Love is kind and patient, never jealous, boastful, proud, or rude. Love isn’t selfish or quick tempered. It doesn’t keep a record of wrongs that others do. 1 Corinthians 13: 4-5
Confession is a tough gig no matter which side of it you are on. Can you remember as a kid walking with shaking legs to a neighbor’s house to confess about a broken window? Or admitting to a family member or friend that you had told them a lie? Being open and vulnerable with others is scary. By fostering healthy relationships, you can encourage and engage in the practice of confession.
We ourselves might feel scared about the idea of hearing a confession. You can reduce your concerns by thinking through how you will respond. If the neighbor child came and confessed they’d accidentally damaged your house or car, how would you react? How about when your own child (or spouse) admits they did something wrong? How do you show God’s love? How we handle these tender and tense moments can have a lifelong effect. Here are some suggestions:

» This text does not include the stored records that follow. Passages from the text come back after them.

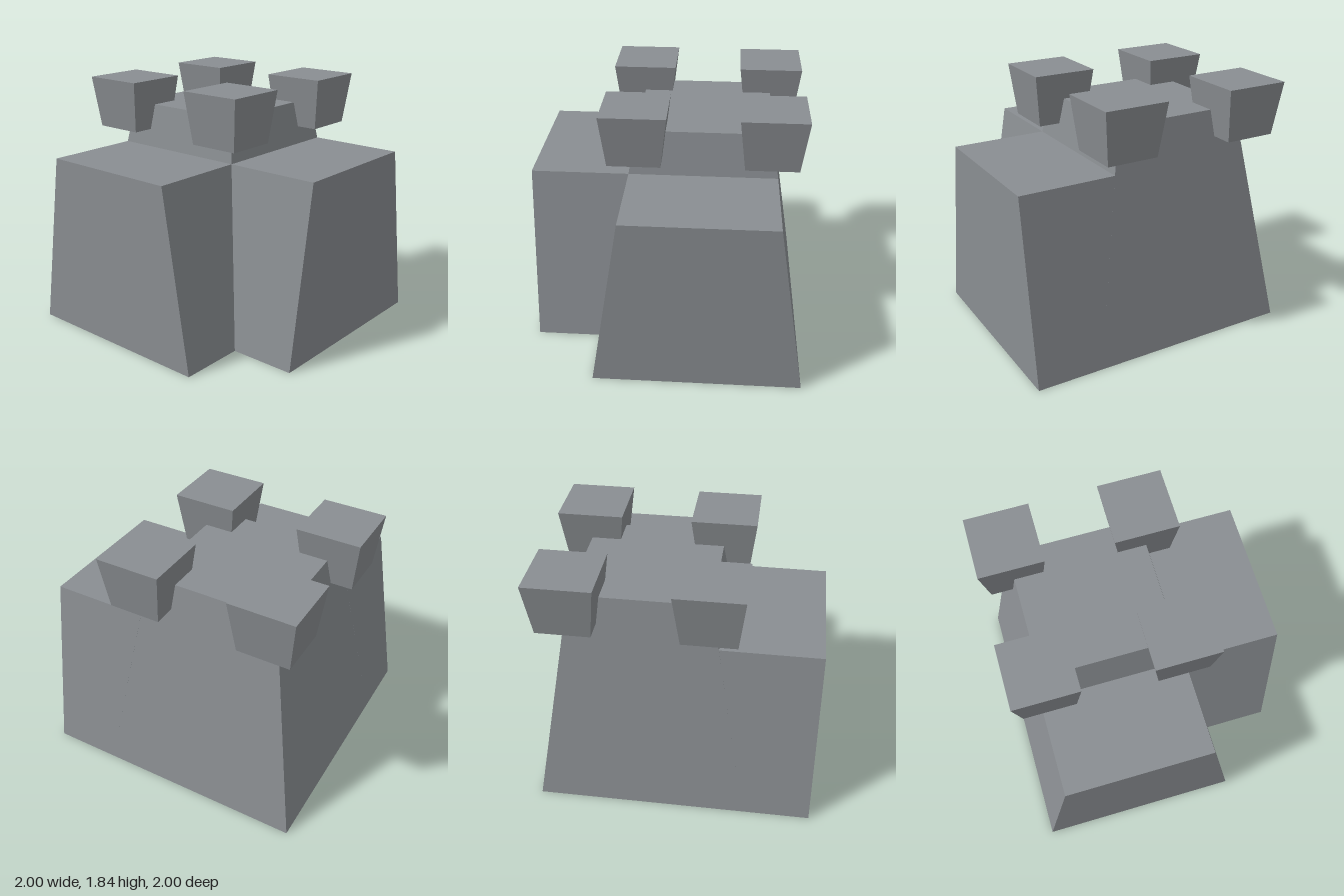
import * as THREE from 'three';

// Six-sided block between a bottom and a top rectangle, each [x0, x1, z0, z1]
function taperedBlock(bottom, top, y0, y1) {
  const geo = new THREE.BoxGeometry(1, 1, 1);
  const p = geo.attributes.position;
  for (let i = 0; i < p.count; i++) {
    const up = p.getY(i) > 0;
    const r = up ? top : bottom;
    p.setXYZ(i, p.getX(i) < 0 ? r[0] : r[1], up ? y1 : y0, p.getZ(i) < 0 ? r[2] : r[3]);
  }
  geo.computeVertexNormals();
  return geo;
}

export function createModel() {
  const model = new THREE.Group();
  model.name = 'cornerTower';
  const stone = new THREE.MeshStandardMaterial({ color: 0x8a8e92 });
  stone.name = 'grey stone';

  const add = (name, geo) => {
    const mesh = new THREE.Mesh(geo, stone);
    mesh.name = name;
    model.add(mesh);
    return mesh;
  };

  // Tapered tower at the corner
  add('towerCore', taperedBlock([-0.51, 1, -1, 0.51], [-0.24, 0.73, -0.73, 0.24], 0, 1.64));

  // Two wall stubs that meet the sloping tower faces
  add('frontWall', taperedBlock([-0.51, 1, 0.51, 1], [-0.293, 0.783, 0.293, 1], 0, 1.32));
  add('sideWall', taperedBlock([-1, -0.51, -1, 0.51], [-1, -0.293, -0.783, 0.293], 0, 1.32));

  // Flared battlement blocks on the four tower corners
  const b = 0.19, t = 0.235;
  for (const x of [-0.24, 0.73]) {
    for (const z of [-0.73, 0.24]) {
      const block = add('battlement', taperedBlock([-b, b, -b, b], [-t, t, -t, t], 1.45, 1.835));
      block.position.set(x, 0, z);
    }
  }
  return model;
}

Be generous in expressing love. Give emotional reassurance with a loving tone of voice, posture, facial expressions, words, and gestures. This is where God’s words about love are especially important: “Love is kind and patient, never jealous, boastful, proud, or rude. Love isn’t selfish or quick tempered. It doesn’t keep a record of wrongs that others do” (1 Corinthians 13:4-5).
Build the relationship
We foster opportunities for confession to take place by strengthening relationships and exploring together what “doing the right thing” means.
Continue to pray that your kids build their trust in you and develop a positive relationship to talk with you freely about their regrets and about future decisions. And do everything in your power—with the Holy Spirit’s help—to keep love as your default attitude with your kids. “Love does not delight in evil but rejoices with the truth. It always protects, always trusts, always hopes, always perseveres” (1 Corinthians 13:6-7). This is the goal for our relationships.
Want to do a deep dive? Check out Family Fire's article Mentoring Children to Manage their Conflicts